§ What you need to do: Nothing but the lines holding the string "board" should appear in the answer. Copy them from the entries.
————————
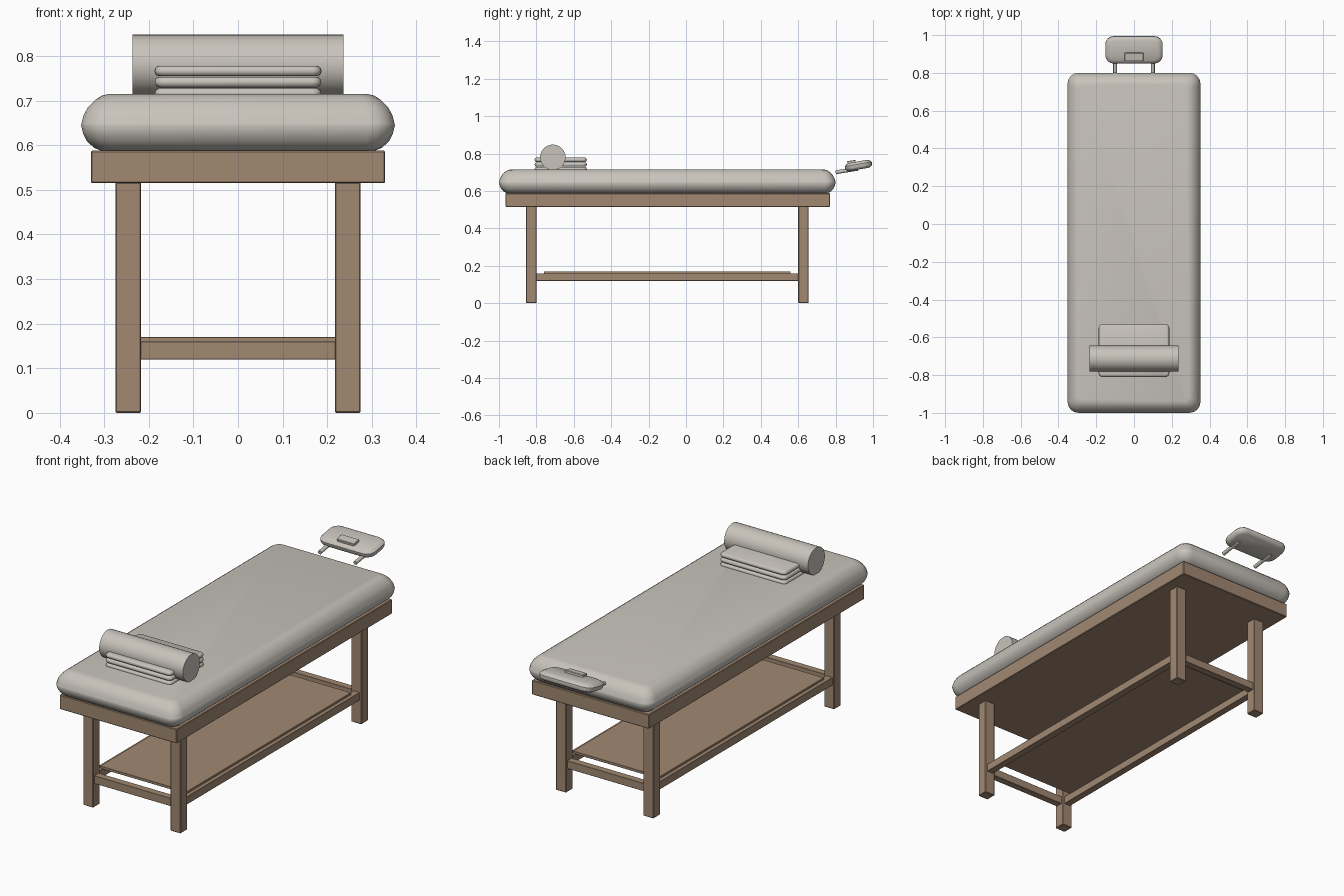
import bpy, bmesh, math
from mathutils import Vector

if "Cube" in bpy.data.objects:
    bpy.data.objects.remove(bpy.data.objects["Cube"], do_unlink=True)


def material(name, rgb):
    m = bpy.data.materials.new(name)
    m.use_nodes = True
    m.diffuse_color = (*rgb, 1)
    m.node_tree.nodes["Principled BSDF"].inputs["Base Color"].default_value = (*rgb, 1)
    return m


WOOD = material("warm wood", (0.36, 0.25, 0.17))
FABRIC = material("pale grey fabric", (0.58, 0.55, 0.50))


def finish(bm, name, mat, angle=None):
    bmesh.ops.recalc_face_normals(bm, faces=bm.faces)
    mesh = bpy.data.meshes.new(name)
    bm.to_mesh(mesh)
    bm.free()
    mesh.materials.append(mat)
    ob = bpy.data.objects.new(name, mesh)
    bpy.context.collection.objects.link(ob)
    if angle:
        bpy.ops.object.select_all(action='DESELECT')
        ob.select_set(True)
        bpy.context.view_layer.objects.active = ob
        bpy.ops.object.shade_smooth_by_angle(angle=math.radians(angle))
    return ob


def board(name, x, y, z, mat=WOOD, bevel=0.003):
    """Box between the given (low, high) ranges, with softened edges."""
    bm = bmesh.new()
    bmesh.ops.create_cube(bm, size=1)
    for v in bm.verts:
        v.co = Vector([(r[0] + r[1]) / 2 + c * (r[1] - r[0]) for r, c in zip((x, y, z), v.co)])
    bmesh.ops.bevel(bm, geom=bm.edges[:], offset=bevel, segments=1, affect='EDGES')
    return finish(bm, name, mat)


def cushion(name, hx, hy, corner, profile, location, tilt=0, angle=40):
    """Loft of rounded rectangles; profile is (height, inset) pairs."""
    bm = bmesh.new()
    rings = []
    steps = 4
    for z, inset in profile:
        r = max(corner - inset * 0.5, 0.005)
        ring = []
        for q, (sx, sy) in enumerate(((1, 1), (-1, 1), (-1, -1), (1, -1))):
            for i in range(steps + 1):
                a = math.pi / 2 * (q + i / steps)
                ring.append(bm.verts.new((sx * (hx - inset - r) + r * math.cos(a),
                                          sy * (hy - inset - r) + r * math.sin(a), z)))
        rings.append(ring)
    n = len(rings[0])
    for low, high in zip(rings, rings[1:]):
        for i in range(n):
            j = (i + 1) % n
            bm.faces.new((low[i], low[j], high[j], high[i]))
    bm.faces.new(rings[0])
    bm.faces.new(rings[-1])
    ob = finish(bm, name, FABRIC, angle)
    ob.location = location
    ob.rotation_euler.x = tilt
    return ob


def rod(name, start, end, radius, sides):
    start, end = Vector(start), Vector(end)
    bm = bmesh.new()
    bmesh.ops.create_cone(bm, cap_ends=True, segments=sides, radius1=radius,
                          radius2=radius, depth=(end - start).length)
    ob = finish(bm, name, FABRIC, 40)
    ob.location = (start + end) / 2
    ob.rotation_euler = (end - start).to_track_quat('Z', 'Y').to_euler()
    return ob


# Wooden base: top frame, legs, rails and shelf
board("top_frame", (-0.33, 0.33), (-0.965, 0.77), (0.515, 0.588))
legs_y = {"front": (-0.855, -0.80), "back": (0.60, 0.655)}
for end, y in legs_y.items():
    for side, s in (("left", 1), ("right", -1)):
        board(f"{end}_{side}_leg", sorted((s * 0.217, s * 0.275)), y, (0, 0.517))
    mid = sum(y) / 2
    board(f"{end}_cross_rail", (-0.22, 0.22), (mid - 0.018, mid + 0.018), (0.12, 0.16), bevel=0.001)
for side, s in (("left", 1), ("right", -1)):
    board(f"{side}_long_rail", sorted((s * 0.228, s * 0.264)), (-0.802, 0.602), (0.12, 0.16), bevel=0.001)
board("shelf", (-0.245, 0.245), (-0.76, 0.56), (0.157, 0.17), bevel=0.001)

# Mattress with a seam around its middle
cushion("mattress", 0.352, 0.90, 0.058,
        [(0.588, 0.045), (0.594, 0.03), (0.608, 0.014), (0.625, 0.005), (0.645, 0.0),
         (0.648, 0.001), (0.668, 0.006), (0.686, 0.016), (0.702, 0.032), (0.711, 0.046),
         (0.715, 0.062)], (0, -0.10, 0))

# Folded towels
for i in range(3):
    cushion(f"towel_layer_{i + 1}", 0.187, 0.14, 0.02,
            [(-0.0115, 0.009), (-0.008, 0.003), (0, 0), (0.008, 0.003), (0.0115, 0.009)],
            (0, -0.67, 0.7165 + 0.025 * i), angle=50)

# Bolster
rod("bolster", (-0.236, -0.712, 0.78), (0.236, -0.712, 0.78), 0.068, 48)

# Head rest, tilted on two support rods
tilt = math.radians(10)
cushion("head_rest", 0.152, 0.073, 0.045,
        [(-0.022, 0.016), (-0.015, 0.004), (-0.006, 0), (0.006, 0), (0.015, 0.008),
         (0.021, 0.02)], (0, 0.922, 0.737), tilt)
cushion("head_rest_pad", 0.05, 0.022, 0.006,
        [(-0.01, 0), (0.008, 0), (0.01, 0.002)], (0, 0.885, 0.753), tilt, 30)
for side, s in (("left", 1), ("right", -1)):
    rod(f"{side}_head_rest_rod", (s * 0.1, 0.80, 0.70), (s * 0.1, 0.92, 0.719), 0.01, 12)
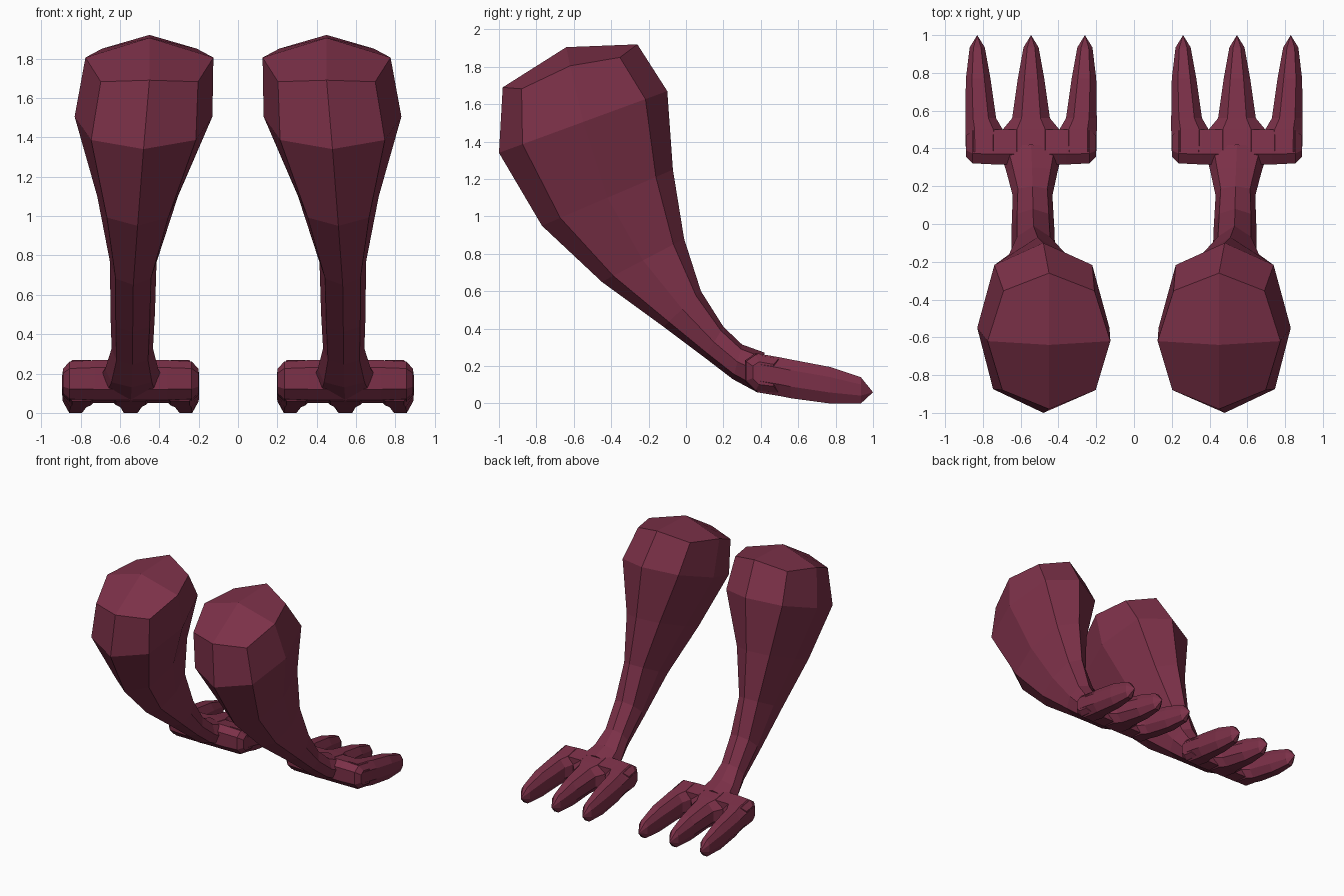
import bpy, bmesh

if "Cube" in bpy.data.objects:
    bpy.data.objects.remove(bpy.data.objects["Cube"])

mat = bpy.data.materials.new("dark maroon")
mat.diffuse_color = (0.2, 0.03, 0.065, 1)
mat.use_nodes = True
mat.node_tree.nodes["Principled BSDF"].inputs["Base Color"].default_value = mat.diffuse_color


def loft(name, rings, start=None, end=None, quads=False):
    """Skin a list of rings; ends close to a point, or flat when none is given."""
    bm = bmesh.new()
    vs = [[bm.verts.new(p) for p in r] for r in rings]
    n = len(vs[0])
    for a, b in zip(vs, vs[1:]):
        for i in range(n):
            j = (i + 1) % n
            bm.faces.new((a[i], a[j], b[j], b[i]))
    for ring, tip in ((vs[0], start), (vs[-1], end)):
        if tip is None:
            bm.faces.new(ring)
            continue
        c = bm.verts.new(tip)
        if quads:
            for i in range(0, n, 2):
                bm.faces.new((c, ring[i], ring[i + 1], ring[(i + 2) % n]))
        else:
            for i in range(n):
                bm.faces.new((c, ring[i], ring[(i + 1) % n]))
        quads = False
    bmesh.ops.recalc_face_normals(bm, faces=bm.faces)
    me = bpy.data.meshes.new(name)
    bm.to_mesh(me)
    bm.free()
    me.materials.append(mat)
    ob = bpy.data.objects.new(name, me)
    bpy.context.collection.objects.link(ob)
    ob.modifiers.new("other_side", 'MIRROR').use_axis[0] = True
    return ob


def leg_ring(back, front, cx, w, sag=0.0):
    """Eight-sided ring running from a back point to a front point (y, z)."""
    pts = []
    for t, k in ((0, 0), (.14, .76), (.5, 1), (.87, .74), (1, 0),
                 (.87, -.74), (.5, -1), (.14, -.76)):
        y = back[0] + (front[0] - back[0]) * t
        z = back[1] + (front[1] - back[1]) * t
        if abs(k) not in (0, 1):
            z -= sag
        pts.append((cx + k * w, y, z))
    return pts


# Leg: thigh tapering down to the ankle and into the foot
loft("leg", [
    leg_ring((-.98, 1.69), (-.26, 1.92), .45, .325, .04),
    leg_ring((-1.0, 1.34), (-.10, 1.67), .48, .35),
    leg_ring((-.77, .95), (-.07, 1.25), .51, .205),
    leg_ring((-.45, .65), (-.01, .88), .532, .118),
    leg_ring((-.12, .41), (.08, .60), .535, .113),
    leg_ring((.10, .245), (.20, .41), .537, .105),
    leg_ring((.25, .13), (.30, .315), .54, .135),
    leg_ring((.38, .06), (.42, .272), .545, .17),
], start=(.45, -.64, 1.905), quads=True)

# Palm: bar across the foot, chamfered at both ends
prof = ((.315, .12), (.315, .23), (.37, .268), (.50, .245), (.50, .05), (.37, .065))


def palm_ring(x, s):
    return [(x, .42 + (y - .42) * s, .155 + (z - .155) * s) for y, z in prof]


loft("palm", [palm_ring(.20, .6), palm_ring(.235, .94), palm_ring(.36, 1),
              palm_ring(.73, 1), palm_ring(.855, .94), palm_ring(.89, .6)])


# Toes: chamfered box sections narrowing to a point
def toe_ring(y, lo, hi, zb, zt):
    c, w = (lo + hi) / 2, (hi - lo) / 2
    m, h = (zb + zt) / 2, (zt - zb) / 2
    return [(c + a * w, y, m + b * h) for a, b in (
        (-.5, -1), (.5, -1), (1, -.4), (1, .45), (.5, 1), (-.5, 1), (-1, .45), (-1, -.4))]


heights = ((.38, .06, .268), (.50, .04, .247), (.56, .028, .235),
           (.77, .0, .195), (.935, .0, .14))
side = ((.20, .39), (.197, .395), (.197, .36), (.20, .33), (.22, .30))
middle = ((.395, .695), (.395, .695), (.445, .645), (.475, .615), (.505, .585))


def toe(name, spans, tip, flip=False):
    f = (lambda x: 1.09 - x) if flip else (lambda x: x)
    rings = [toe_ring(y, *sorted((f(a), f(b))), zb, zt)
             for (y, zb, zt), (a, b) in zip(heights, spans)]
    loft(name, rings, end=(f(tip), 1.0, .06))


toe("inner_toe", side, .26)
toe("middle_toe", middle, .545)
toe("outer_toe", side, .26, True)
————————
§ Response box:
def board(name, x, y, z, mat=WOOD, bevel=0.003):
board("top_frame", (-0.33, 0.33), (-0.965, 0.77), (0.515, 0.588))
        board(f"{end}_{side}_leg", sorted((s * 0.217, s * 0.275)), y, (0, 0.517))
    board(f"{end}_cross_rail", (-0.22, 0.22), (mid - 0.018, mid + 0.018), (0.12, 0.16), bevel=0.001)
    board(f"{side}_long_rail", sorted((s * 0.228, s * 0.264)), (-0.802, 0.602), (0.12, 0.16), bevel=0.001)
board("shelf", (-0.245, 0.245), (-0.76, 0.56), (0.157, 0.17), bevel=0.001)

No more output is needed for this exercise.